**TASK PROMPT**
Could you show each line of the records that contains the word "outline"?
--- EXERCISE MATERIALS Enclosed Below ---
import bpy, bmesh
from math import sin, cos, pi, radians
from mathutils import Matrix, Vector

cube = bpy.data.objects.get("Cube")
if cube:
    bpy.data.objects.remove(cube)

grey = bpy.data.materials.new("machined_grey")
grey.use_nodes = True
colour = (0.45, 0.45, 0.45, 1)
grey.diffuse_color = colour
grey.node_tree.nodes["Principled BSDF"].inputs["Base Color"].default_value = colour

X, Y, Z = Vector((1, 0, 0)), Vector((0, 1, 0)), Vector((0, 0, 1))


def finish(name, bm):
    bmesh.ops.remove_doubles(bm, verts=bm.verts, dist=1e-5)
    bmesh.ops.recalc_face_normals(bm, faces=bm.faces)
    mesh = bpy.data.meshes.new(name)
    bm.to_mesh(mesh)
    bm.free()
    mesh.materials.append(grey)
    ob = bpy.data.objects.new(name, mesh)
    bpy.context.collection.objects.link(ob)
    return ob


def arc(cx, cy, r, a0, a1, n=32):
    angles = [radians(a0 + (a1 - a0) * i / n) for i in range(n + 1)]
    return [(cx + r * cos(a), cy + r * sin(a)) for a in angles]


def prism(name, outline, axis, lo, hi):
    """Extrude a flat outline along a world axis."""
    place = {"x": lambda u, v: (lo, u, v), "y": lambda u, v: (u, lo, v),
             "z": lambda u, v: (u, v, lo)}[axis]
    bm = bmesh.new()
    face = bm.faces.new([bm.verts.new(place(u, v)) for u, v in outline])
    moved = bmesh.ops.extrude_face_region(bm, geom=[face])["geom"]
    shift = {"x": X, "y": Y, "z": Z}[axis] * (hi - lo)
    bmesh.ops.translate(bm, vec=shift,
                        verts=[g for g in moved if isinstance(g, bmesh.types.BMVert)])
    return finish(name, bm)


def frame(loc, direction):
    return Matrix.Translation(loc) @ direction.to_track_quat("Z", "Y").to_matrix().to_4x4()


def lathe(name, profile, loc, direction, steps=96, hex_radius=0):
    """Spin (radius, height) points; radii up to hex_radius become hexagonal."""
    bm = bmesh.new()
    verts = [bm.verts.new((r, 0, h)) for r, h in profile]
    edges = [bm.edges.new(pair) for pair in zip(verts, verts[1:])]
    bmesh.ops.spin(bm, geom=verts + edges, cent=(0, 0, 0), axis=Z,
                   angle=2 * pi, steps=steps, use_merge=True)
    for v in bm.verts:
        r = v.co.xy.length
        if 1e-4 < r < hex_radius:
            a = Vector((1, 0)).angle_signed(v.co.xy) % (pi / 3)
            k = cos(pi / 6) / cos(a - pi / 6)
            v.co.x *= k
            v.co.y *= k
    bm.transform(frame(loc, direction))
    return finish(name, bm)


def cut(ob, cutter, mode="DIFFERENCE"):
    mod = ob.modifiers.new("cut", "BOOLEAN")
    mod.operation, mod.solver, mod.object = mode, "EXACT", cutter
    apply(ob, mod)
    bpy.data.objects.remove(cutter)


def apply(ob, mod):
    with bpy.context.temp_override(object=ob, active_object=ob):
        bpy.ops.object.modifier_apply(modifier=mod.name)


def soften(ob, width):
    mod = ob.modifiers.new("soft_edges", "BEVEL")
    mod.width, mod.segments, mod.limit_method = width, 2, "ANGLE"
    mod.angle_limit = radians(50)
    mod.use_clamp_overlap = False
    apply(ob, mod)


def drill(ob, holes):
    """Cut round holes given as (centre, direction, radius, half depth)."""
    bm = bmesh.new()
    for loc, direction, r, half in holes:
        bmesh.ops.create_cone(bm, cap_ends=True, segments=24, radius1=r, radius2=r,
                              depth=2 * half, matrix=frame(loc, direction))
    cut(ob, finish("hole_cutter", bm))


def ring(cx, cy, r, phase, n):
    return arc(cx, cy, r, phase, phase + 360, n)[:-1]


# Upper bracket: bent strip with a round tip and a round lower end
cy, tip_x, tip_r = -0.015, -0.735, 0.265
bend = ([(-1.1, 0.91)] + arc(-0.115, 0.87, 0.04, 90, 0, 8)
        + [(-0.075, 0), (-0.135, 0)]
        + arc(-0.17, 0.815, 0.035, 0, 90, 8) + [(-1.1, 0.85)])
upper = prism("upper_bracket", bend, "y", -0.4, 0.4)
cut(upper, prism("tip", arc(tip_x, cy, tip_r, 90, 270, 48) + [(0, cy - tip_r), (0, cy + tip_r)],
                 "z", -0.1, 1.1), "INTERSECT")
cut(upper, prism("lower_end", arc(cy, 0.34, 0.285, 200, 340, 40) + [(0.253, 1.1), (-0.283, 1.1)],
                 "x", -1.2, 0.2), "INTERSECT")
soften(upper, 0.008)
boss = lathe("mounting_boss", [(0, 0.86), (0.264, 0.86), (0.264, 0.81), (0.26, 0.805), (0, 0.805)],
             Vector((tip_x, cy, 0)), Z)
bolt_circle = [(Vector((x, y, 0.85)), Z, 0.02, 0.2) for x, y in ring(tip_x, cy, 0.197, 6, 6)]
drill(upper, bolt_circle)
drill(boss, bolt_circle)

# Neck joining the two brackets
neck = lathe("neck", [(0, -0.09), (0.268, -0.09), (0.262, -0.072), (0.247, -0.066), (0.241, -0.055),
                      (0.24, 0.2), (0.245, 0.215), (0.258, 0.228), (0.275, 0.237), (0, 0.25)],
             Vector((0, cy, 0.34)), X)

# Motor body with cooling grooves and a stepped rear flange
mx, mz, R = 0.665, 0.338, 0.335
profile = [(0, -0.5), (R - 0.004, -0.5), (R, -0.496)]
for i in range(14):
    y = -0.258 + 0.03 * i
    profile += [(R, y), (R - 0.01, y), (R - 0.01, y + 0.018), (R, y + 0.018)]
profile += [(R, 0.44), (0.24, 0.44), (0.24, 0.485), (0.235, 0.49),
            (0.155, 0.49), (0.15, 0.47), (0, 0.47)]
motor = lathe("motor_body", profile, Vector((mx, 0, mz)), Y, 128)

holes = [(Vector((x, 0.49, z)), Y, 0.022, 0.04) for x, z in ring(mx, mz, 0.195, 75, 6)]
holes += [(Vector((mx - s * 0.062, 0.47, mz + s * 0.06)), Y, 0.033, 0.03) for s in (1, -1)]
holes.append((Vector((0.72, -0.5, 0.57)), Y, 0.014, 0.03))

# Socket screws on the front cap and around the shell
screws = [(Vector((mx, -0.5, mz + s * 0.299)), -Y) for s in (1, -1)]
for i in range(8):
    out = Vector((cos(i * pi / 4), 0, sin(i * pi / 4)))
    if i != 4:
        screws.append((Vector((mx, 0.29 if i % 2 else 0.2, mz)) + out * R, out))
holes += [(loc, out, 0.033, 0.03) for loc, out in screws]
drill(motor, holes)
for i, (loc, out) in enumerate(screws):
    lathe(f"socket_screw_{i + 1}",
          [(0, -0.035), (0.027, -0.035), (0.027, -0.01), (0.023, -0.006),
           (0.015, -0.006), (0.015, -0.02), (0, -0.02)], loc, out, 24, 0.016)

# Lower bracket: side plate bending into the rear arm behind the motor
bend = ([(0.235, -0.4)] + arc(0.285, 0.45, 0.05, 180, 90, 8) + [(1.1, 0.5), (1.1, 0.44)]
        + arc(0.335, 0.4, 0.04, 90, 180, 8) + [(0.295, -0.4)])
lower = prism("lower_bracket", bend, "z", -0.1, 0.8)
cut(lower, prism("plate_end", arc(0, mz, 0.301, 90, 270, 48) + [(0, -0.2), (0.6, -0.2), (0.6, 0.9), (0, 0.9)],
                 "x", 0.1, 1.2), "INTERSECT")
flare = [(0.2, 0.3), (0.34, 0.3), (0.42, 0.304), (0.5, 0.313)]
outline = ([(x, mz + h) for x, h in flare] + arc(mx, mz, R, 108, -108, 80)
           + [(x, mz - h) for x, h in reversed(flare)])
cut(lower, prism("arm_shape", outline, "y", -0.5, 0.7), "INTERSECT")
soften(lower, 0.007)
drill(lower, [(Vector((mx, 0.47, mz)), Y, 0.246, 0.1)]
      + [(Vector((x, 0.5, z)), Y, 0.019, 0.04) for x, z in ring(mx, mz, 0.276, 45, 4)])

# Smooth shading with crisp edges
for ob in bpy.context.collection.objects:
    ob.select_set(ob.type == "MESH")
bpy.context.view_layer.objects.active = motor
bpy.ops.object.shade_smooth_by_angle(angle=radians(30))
--- End of Enclosed EXERCISE MATERIALS ---
**THE ANSWER**
def prism(name, outline, axis, lo, hi):
    """Extrude a flat outline along a world axis."""
    face = bm.faces.new([bm.verts.new(place(u, v)) for u, v in outline])
outline = ([(x, mz + h) for x, h in flare] + arc(mx, mz, R, 108, -108, 80)
cut(lower, prism("arm_shape", outline, "y", -0.5, 0.7), "INTERSECT")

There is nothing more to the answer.